- Romer, Christina D, 1986. "Is the Stabilization of the Postwar Economy a Figment of the Data?," American Economic Review, American Economic Association, American Economic Association, vol. 76(3), pages 314-34, June.
- Barro, Robert, 2006. "Rare Disasters and Asset Markets in the Twentieth Century," Scholarly Articles 3208215, Harvard University Department of Economics.
- R. Mehra & E. Prescott, 2010.
"The equity premium: a puzzle,"
Levine's Working Paper Archive
1401, David K. Levine.
- Martin L. Weitzman, 2007. "Subjective Expectations and Asset-Return Puzzles," American Economic Review, American Economic Association, American Economic Association, vol. 97(4), pages 1102-1130, September.
- Xavier Gabaix, 2012.
"Variable Rare Disasters: An Exactly Solved Framework for Ten Puzzles in Macro-Finance,"
The Quarterly Journal of Economics,
Oxford University Press, vol. 127(2), pages 645-700.
- Xavier Gabaix, 2008. "Variable Rare Disasters: An Exactly Solved Framework for Ten Puzzles in Macro-Finance," NBER Working Papers 13724, National Bureau of Economic Research, Inc.

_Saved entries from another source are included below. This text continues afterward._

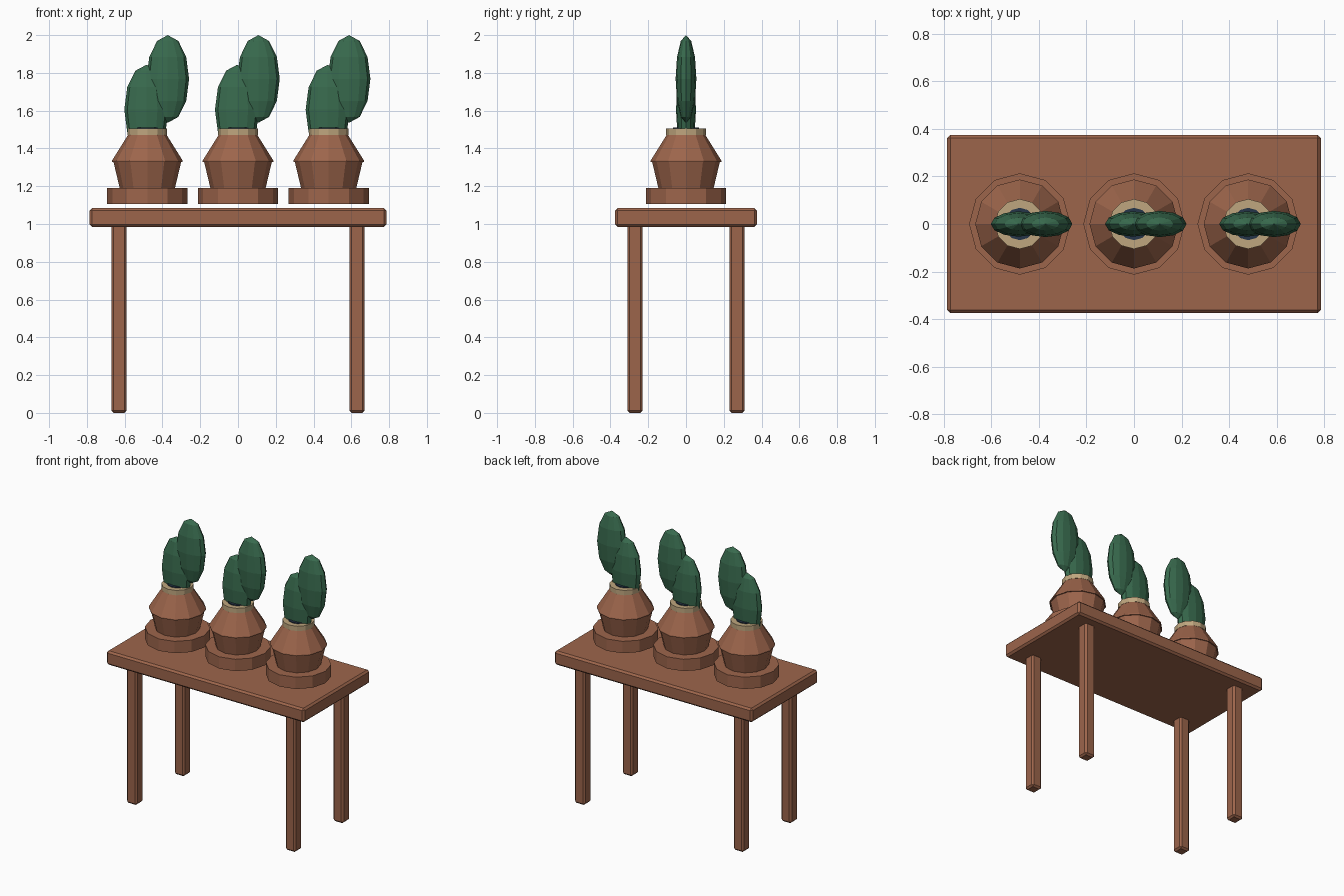
import bpy, bmesh, math
from mathutils import Matrix

if "Cube" in bpy.data.objects:
    bpy.data.objects.remove(bpy.data.objects["Cube"])


def material(name, rgb):
    m = bpy.data.materials.new(name)
    m.diffuse_color = (*rgb, 1)
    m.use_nodes = True
    m.node_tree.nodes["Principled BSDF"].inputs["Base Color"].default_value = m.diffuse_color
    return m


BROWN = material("terracotta_brown", (0.335, 0.130, 0.071))
GREEN = material("cactus_green", (0.040, 0.145, 0.076))
TAN = material("sand_tan", (0.52, 0.38, 0.21))
NAVY = material("dark_blue_soil", (0.018, 0.035, 0.065))


def finish(bm, name, mat):
    bmesh.ops.recalc_face_normals(bm, faces=bm.faces)
    me = bpy.data.meshes.new(name)
    bm.to_mesh(me)
    bm.free()
    me.materials.append(mat)
    ob = bpy.data.objects.new(name, me)
    bpy.context.collection.objects.link(ob)
    return ob


def box(name, lo, hi, mat, bevel):
    bm = bmesh.new()
    size = [b - a for a, b in zip(lo, hi)]
    mid = [(a + b) / 2 for a, b in zip(lo, hi)]
    bmesh.ops.create_cube(bm, size=1, matrix=Matrix.Translation(mid) @ Matrix.Diagonal((*size, 1)))
    bmesh.ops.bevel(bm, geom=bm.edges[:], offset=bevel, segments=1, affect='EDGES')
    return finish(bm, name, mat)


def turned(name, x, profile, mat, n=12):
    """Closed solid of revolution from (radius, z) pairs."""
    bm = bmesh.new()
    rings = [[bm.verts.new((x + r * math.cos(math.tau * i / n), r * math.sin(math.tau * i / n), z))
              for i in range(n)] for r, z in profile]
    for a, b in zip(rings, rings[1:]):
        for i in range(n):
            j = (i + 1) % n
            bm.faces.new((a[i], a[j], b[j], b[i]))
    bm.faces.new(rings[0])
    bm.faces.new(rings[-1])
    return finish(bm, name, mat)


def pad(name, centre, radii):
    """Flattened low-poly cactus pad."""
    bm = bmesh.new()
    bmesh.ops.create_uvsphere(bm, u_segments=12, v_segments=6, radius=1,
                              matrix=Matrix.Translation(centre) @ Matrix.Diagonal((*radii, 1)))
    return finish(bm, name, GREEN)


# Table
box("table_top", (-0.785, -0.375, 0.985), (0.785, 0.375, 1.085), BROWN, 0.013)
for side, sx in (("left", -1), ("right", 1)):
    for end, sy in (("front", -1), ("back", 1)):
        x, y = 0.63 * sx, 0.27 * sy
        box(f"{end}_{side}_leg", (x - 0.04, y - 0.04, 0), (x + 0.04, y + 0.04, 0.995), BROWN, 0.012)

# Three potted cacti
for k, x in enumerate((-0.48, 0, 0.48), 1):
    turned(f"saucer_{k}", x, [(0.213, 1.105), (0.213, 1.19)], BROWN)
    turned(f"pot_{k}", x, [(0.145, 1.185), (0.179, 1.328), (0.187, 1.328),
                           (0.187, 1.336), (0.102, 1.472)], BROWN)
    turned(f"pot_rim_{k}", x, [(0.105, 1.47), (0.105, 1.505)], TAN)
    turned(f"soil_{k}", x, [(0.068, 1.48), (0.068, 1.511)], NAVY)
    pad(f"lower_pad_{k}", (x - 0.005, 0, 1.605), (0.117, 0.053, 0.238))
    pad(f"upper_pad_{k}", (x + 0.108, 0, 1.768), (0.113, 0.055, 0.232))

- Epstein, Larry G & Zin, Stanley E, 1989. "Substitution, Risk Aversion, and the Temporal Behavior of Consumption and Asset Returns: A Theoretical Framework," Econometrica, Econometric Society, Econometric Society, vol. 57(4), pages 937-69, July.
Blog mentionsAs found by EconAcademics.org, the blog aggregator for Economics research:CitEc Project, subscribe to its RSS feed for this item.
This item has more than 25 citations. To prevent cluttering this page, these citations are listed on a separate page. reading lists or Wikipedia pages:Access and download statisticsgeneral information about how to correct material in RePEc.
For technical questions regarding this item, or to correct its authors, title, abstract, bibliographic or download information, contact: (Eric Encarnacion).
If you have authored this item and are not yet registered with RePEc, we encourage you to do it here. This allows to link your profile to this item. It also allows you to accept potential citations to this item that we are uncertain about.
If references are entirely missing, you can add them using this form.
If the full references list an item that is present in RePEc, but the system did not link to it, you can help with this form.
If you know of missing items citing this one, you can help us creating those links by adding the relevant references in the same way as above, for each refering item. If you are a registered author of this item, you may also want to check the "citations" tab in your profile, as there may be some citations waiting for confirmation.
Please note that corrections may take a couple of weeks to filter through the various RePEc services.